Are you one of the 45% of Americans who make New Year’s resolutions? If so, you are right down to the wire in deciding what those resolutions will be.

Are you one of the relatively small percentage of Americans who actually KEEP their New Year’s resolutions? If so, congratulations! You inspire all of us.

Did you know that people who formally make New Year’s resolutions—they declare them in some formal way by writing them out or stating them to a friend or colleague—are 10 times more likely to attain their goals than people who don’t explicitly make resolutions?

Perhaps that is because writing something out requires at least a little bit of forethought and some planning—and successfully keeping a resolution seems to be related to how much thoughtfulness and planning go into it before actually trying to put it into action.

Centuries ago, the prophet Micah put into words some of the most important resolutions that any of us can make when he wrote, “He has shown you, O man, what is good; and what does the Lord require of you but to do justly, to love mercy, and to walk humbly with your God?” (Micah 6:8)

Such a fundamentally important list: do justly, love mercy, walk humbly with God. These are resolutions that we can each renew at the beginning of a year—things that we can explicitly think about, commit to, and act upon.
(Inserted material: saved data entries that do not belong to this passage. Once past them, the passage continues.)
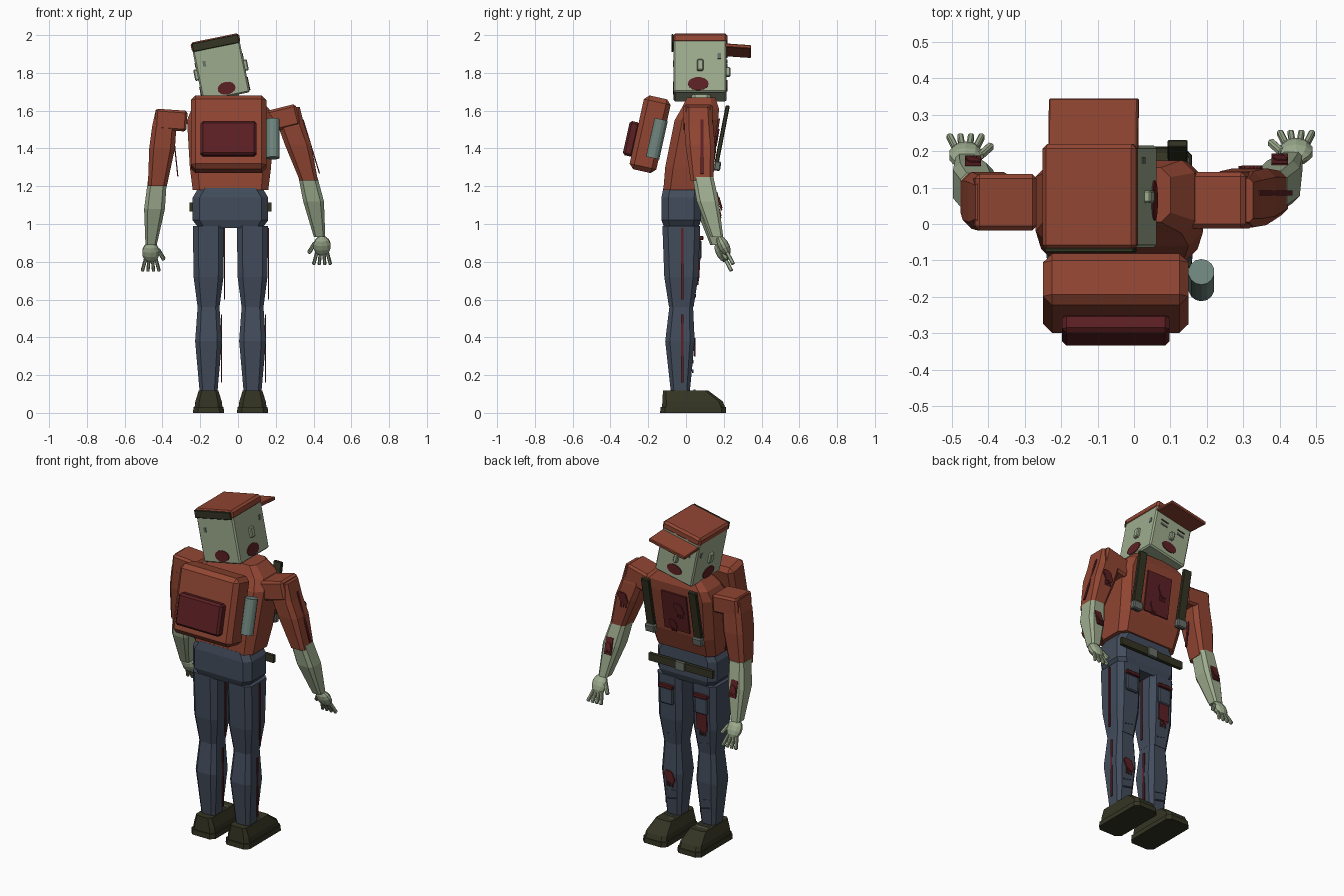
import bpy, bmesh, math
from mathutils import Matrix, Vector

cube = bpy.data.objects.get("Cube")
if cube:
    bpy.data.objects.remove(cube, do_unlink=True)


def material(name, r, g, b):
    """Flat material from linear colour values."""
    m = bpy.data.materials.new(name)
    m.use_nodes = True
    m.diffuse_color = (r, g, b, 1)
    m.node_tree.nodes["Principled BSDF"].inputs["Base Color"].default_value = (r, g, b, 1)
    return m


SKIN = material("pale_green_skin", .34, .41, .27)
RED = material("rust_red_cloth", .28, .06, .032)
DENIM = material("slate_denim", .056, .073, .107)
BOOT = material("dark_olive", .034, .034, .017)
BLOOD = material("dark_blood_red", .105, .014, .017)
TEAL = material("grey_teal", .16, .235, .205)
METAL = material("grey_metal", .14, .16, .14)


def finish(name, bm, mat, matrix=Matrix()):
    bmesh.ops.recalc_face_normals(bm, faces=bm.faces)
    me = bpy.data.meshes.new(name)
    bm.to_mesh(me)
    bm.free()
    ob = bpy.data.objects.new(name, me)
    ob.matrix_world = matrix
    me.materials.append(mat)
    bpy.context.collection.objects.link(ob)
    return ob


def turn(rx=0, ry=0, rz=0):
    return (Matrix.Rotation(math.radians(rz), 4, 'Z') @ Matrix.Rotation(math.radians(ry), 4, 'Y')
            @ Matrix.Rotation(math.radians(rx), 4, 'X'))


def box(name, loc, size, mat, rot=(0, 0, 0), bevel=0, frame=Matrix()):
    bm = bmesh.new()
    bmesh.ops.create_cube(bm, size=1, matrix=Matrix.Diagonal((*size, 1)))
    if bevel:
        bmesh.ops.bevel(bm, geom=bm.edges[:], offset=bevel, segments=1, affect='EDGES')
    return finish(name, bm, mat, frame @ Matrix.Translation(loc) @ turn(*rot))


def cylinder(name, loc, rx, ry, depth, mat, rot=(0, 0, 0), sides=14, frame=Matrix()):
    bm = bmesh.new()
    bmesh.ops.create_cone(bm, cap_ends=True, segments=sides, radius1=1, radius2=1, depth=depth,
                          matrix=Matrix.Diagonal((rx, ry, 1, 1)))
    return finish(name, bm, mat, frame @ Matrix.Translation(loc) @ turn(*rot))


def loft(name, sections, mat, cut=.35):
    """Stack chamfered rectangles given as (x, y, z, half width, half depth)."""
    bm = bmesh.new()
    rings = []
    for x, y, z, w, d in sections:
        c = cut * min(w, d)
        corner = [(w, d - c), (w - c, d), (c - w, d), (-w, d - c),
                  (-w, c - d), (c - w, -d), (w - c, -d), (w, c - d)]
        rings.append([bm.verts.new((x + a, y + b, z)) for a, b in corner])
    for lo, hi in zip(rings, rings[1:]):
        for i in range(8):
            j = (i + 1) % 8
            bm.faces.new((lo[i], lo[j], hi[j], hi[i]))
    bm.faces.new(rings[0])
    bm.faces.new(rings[-1])
    return finish(name, bm, mat)


def wound(name, loc, size, rot=(0, 0, 0), frame=Matrix()):
    """Splat of discs with drips on a surface facing +y."""
    f = frame @ Matrix.Translation(loc) @ turn(*rot)
    for i, (x, z, s) in enumerate([(0, 0, 1), (.8, .6, .6), (-.6, -.7, .7)]):
        cylinder(f"{name}_splat_{i}", (x * size, 0, z * size), s * size, s * size * 1.3, .009,
                 BLOOD, (90, 0, 0), 10, f)
    for i, x in enumerate((-.7, 0, .6)):
        box(f"{name}_drip_{i}", (x * size, 0, -1.7 * size), (size * .25, .008, size * 1.4), BLOOD, frame=f)


MID = -.04

# Torso, neck and pelvis
loft("torso", [(MID, -.015, 1.18, .2, .105), (MID, .01, 1.3, .215, .12), (MID, .055, 1.55, .23, .115),
               (MID, .075, 1.61, .205, .1), (MID, .08, 1.67, .14, .075)], RED)
loft("neck", [(MID, .08, 1.64, .06, .05), (-.06, .08, 1.7, .06, .05)], SKIN)
loft("pelvis", [(MID, -.025, .98, .17, .09), (MID, -.025, 1.02, .2, .105), (MID, -.025, 1.14, .2, .105),
                (MID, -.02, 1.19, .17, .1)], DENIM)
box("belt", (MID, .1, 1.09), (.435, .02, .045), BOOT)
box("belt_buckle", (MID, .113, 1.09), (.06, .012, .05), METAL)

# Chest panel, wounds and straps, leaning with the chest
CHEST = Matrix.Translation((MID, .157, 1.44)) @ turn(rx=-9)
box("chest_panel", (0, 0, 0), (.17, .009, .24), BLOOD, frame=CHEST)
wound("chest_wound_upper", (-.03, .006, .03), .025, frame=CHEST)
wound("chest_wound_lower", (.02, .006, -.08), .02, frame=CHEST)
for side, s in (("left", 1), ("right", -1)):
    box(f"{side}_strap", (s * .16, .028, .02), (.055, .022, .35), BOOT, (-2, 0, 0), .004, CHEST)
    box(f"{side}_strap_buckle", (s * .16, .03, -.13), (.065, .035, .05), METAL, bevel=.006, frame=CHEST)

# Backpack
PACK = Matrix.Translation((-.05, -.19, 1.475)) @ turn(rx=-12.5)
box("backpack", (0, 0, 0), (.4, .145, .4), RED, bevel=.025, frame=PACK)
box("backpack_pocket", (0, -.092, -.045), (.295, .055, .185), BLOOD, bevel=.012, frame=PACK)
cylinder("bottle", (.235, .04, -.015), .036, .036, .21, TEAL, frame=PACK)

# Head and cap, tilted sideways
HEAD = Matrix.Translation((-.09, .075, 1.815)) @ turn(ry=-11.5)
box("head", (0, 0, 0), (.255, .28, .29), SKIN, bevel=.008, frame=HEAD)
box("cap_crown", (0, 0, .148), (.262, .288, .052), RED, bevel=.012, frame=HEAD)
box("cap_back_band", (0, -.147, .146), (.25, .012, .046), BOOT, bevel=.003, frame=HEAD)
box("cap_brim", (0, .195, .105), (.25, .15, .02), RED, (-4, 0, 0), .004, HEAD)
for side, s in (("left", 1), ("right", -1)):
    box(f"{side}_ear", (s * .132, 0, 0), (.025, .035, .06), SKIN, bevel=.005, frame=HEAD)
    cylinder(f"{side}_cheek_wound", (s * .128, -.01, -.1), .036, .055, .007, BLOOD, (0, 90, 0), frame=HEAD)
    box(f"{side}_eye", (s * .06, .141, .035), (.045, .007, .012), METAL, frame=HEAD)
    box(f"{side}_brow", (s * .06, .141, .06), (.05, .007, .006), BOOT, frame=HEAD)
    box(f"{side}_temple_scar", (s * .128, .1, .05), (.005, .018, .03), METAL, frame=HEAD)
box("nose", (0, .147, -.01), (.025, .025, .05), SKIN, bevel=.005, frame=HEAD)
cylinder("mouth", (0, .141, -.085), .05, .03, .007, BLOOD, (90, 0, 0), frame=HEAD)
cylinder("nape_wound", (.01, -.141, -.1), .048, .034, .007, BLOOD, (90, 0, 0), frame=HEAD)
box("nape_scar", (-.08, -.141, .05), (.016, .005, .03), METAL, frame=HEAD)

# Legs and boots
for side, x in (("left", .077), ("right", -.156)):
    loft(f"{side}_thigh", [(x, -.025, .56, .058, .065), (x, -.025, .72, .079, .09),
                           (x, -.025, .99, .083, .1)], DENIM)
    loft(f"{side}_shin", [(x, -.03, .11, .047, .05), (x, -.032, .38, .071, .078),
                          (x, -.025, .57, .057, .062)], DENIM)
    box(f"{side}_thigh_stripe", (x + .085, -.02, .79), (.006, .012, .38), BLOOD)
    box(f"{side}_shin_stripe", (x + .069, -.02, .34), (.006, .012, .36), BLOOD)
    box(f"{side}_thigh_pocket", (x, .073, .865), (.085, .02, .1), DENIM, bevel=.006)
    box(f"{side}_pocket_flap", (x, .08, .925), (.095, .025, .022), BLOOD, bevel=.004)
    for i, z in enumerate((.62, .66, .22, .27)):
        box(f"{side}_crease_{i}", (x, .048 if z > .5 else .035, z), (.06, .008, .006), DENIM, (0, 12, 0))
    loft(f"{side}_boot_sole", [(x, .038, 0, .082, .175), (x, .038, .03, .08, .173)], BOOT, .3)
    loft(f"{side}_boot", [(x, .04, .03, .074, .167), (x, .035, .06, .07, .16),
                          (x, -.002, .118, .052, .12)], BOOT, .3)
    for i in range(4):
        box(f"{side}_lace_{i}", (x, .045 + i * .026, .117 - i * .005), (.07, .009, .012), METAL)
wound("thigh_wound", (-.156, .066, .74), .026, (-4, 0, 0))
box("thigh_patch", (-.156, .069, .77), (.07, .009, .11), BLOOD, (-3, 0, 0))
wound("shin_wound", (.077, .047, .36), .026)

# Arms: sleeve, forearm and hand for each pose
ARMS = {
    "left": dict(
        shoulder=((.235, .065, 1.56), (.17, .155, .115), -14),
        sleeve=[(.375, .085, 1.23, .048, .06), (.318, .075, 1.42, .07, .078), (.282, .068, 1.52, .07, .077),
                (.297, .065, 1.62, .03, .06)],
        fore=[(.432, .165, .93, .03, .032), (.4, .115, 1.12, .055, .058), (.37, .09, 1.25, .05, .055)],
        wrist=(.445, .18, .92), stripe=((.388, .085, 1.41), -17), thumb=-1),
    "right": dict(
        shoulder=((-.355, .06, 1.55), (.17, .155, .11), 4),
        sleeve=[(-.427, .075, 1.2, .05, .06), (-.402, .065, 1.4, .068, .078), (-.39, .06, 1.52, .064, .077),
                (-.395, .06, 1.605, .04, .06)],
        fore=[(-.46, .16, .89, .03, .032), (-.442, .11, 1.08, .055, .058), (-.427, .085, 1.23, .05, .055)],
        wrist=(-.462, .17, .885), stripe=((-.334, .07, 1.4), -6), thumb=1)}
for side, a in ARMS.items():
    loc, size, roll = a["shoulder"]
    box(f"{side}_shoulder", loc, size, RED, (0, roll, 0), .012)
    loft(f"{side}_sleeve", a["sleeve"], RED)
    loft(f"{side}_forearm", a["fore"], SKIN)
    box(f"{side}_sleeve_stripe", a["stripe"][0], (.006, .014, .3), BLOOD, (0, a["stripe"][1], 0))
    x, y, z, w, d = a["fore"][1]
    box(f"{side}_forearm_patch", (x, y + d + .002, z), (.045, .009, .1), BLOOD, (16, 0, 0))
    wound(f"{side}_forearm_wound", (x, y + d + .006, z), .016, (16, 0, 0))

    # Hand hangs forward with spread fingers
    hand = Matrix.Translation(a["wrist"]) @ turn(rx=28)
    bm = bmesh.new()
    bmesh.ops.create_uvsphere(bm, u_segments=10, v_segments=7, radius=1,
                              matrix=Matrix.Translation((0, 0, -.04)) @ Matrix.Diagonal((.048, .03, .058, 1)))
    finish(f"{side}_palm", bm, SKIN, hand)
    for i in range(4):
        k = i - 1.5
        box(f"{side}_finger_{i}", (k * .024, 0, -.115), (.017, .02, .075), SKIN, (0, -k * 9, 0), .004, hand)
    box(f"{side}_thumb", (a["thumb"] * .054, .005, -.055), (.02, .022, .07), SKIN,
        (0, -a["thumb"] * 28, 0), .005, hand)
wound("sleeve_wound", (.318, .155, 1.43), .025, (-2, 0, 0))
Happy New Year! May we each be blessed and be a blessing in the new year.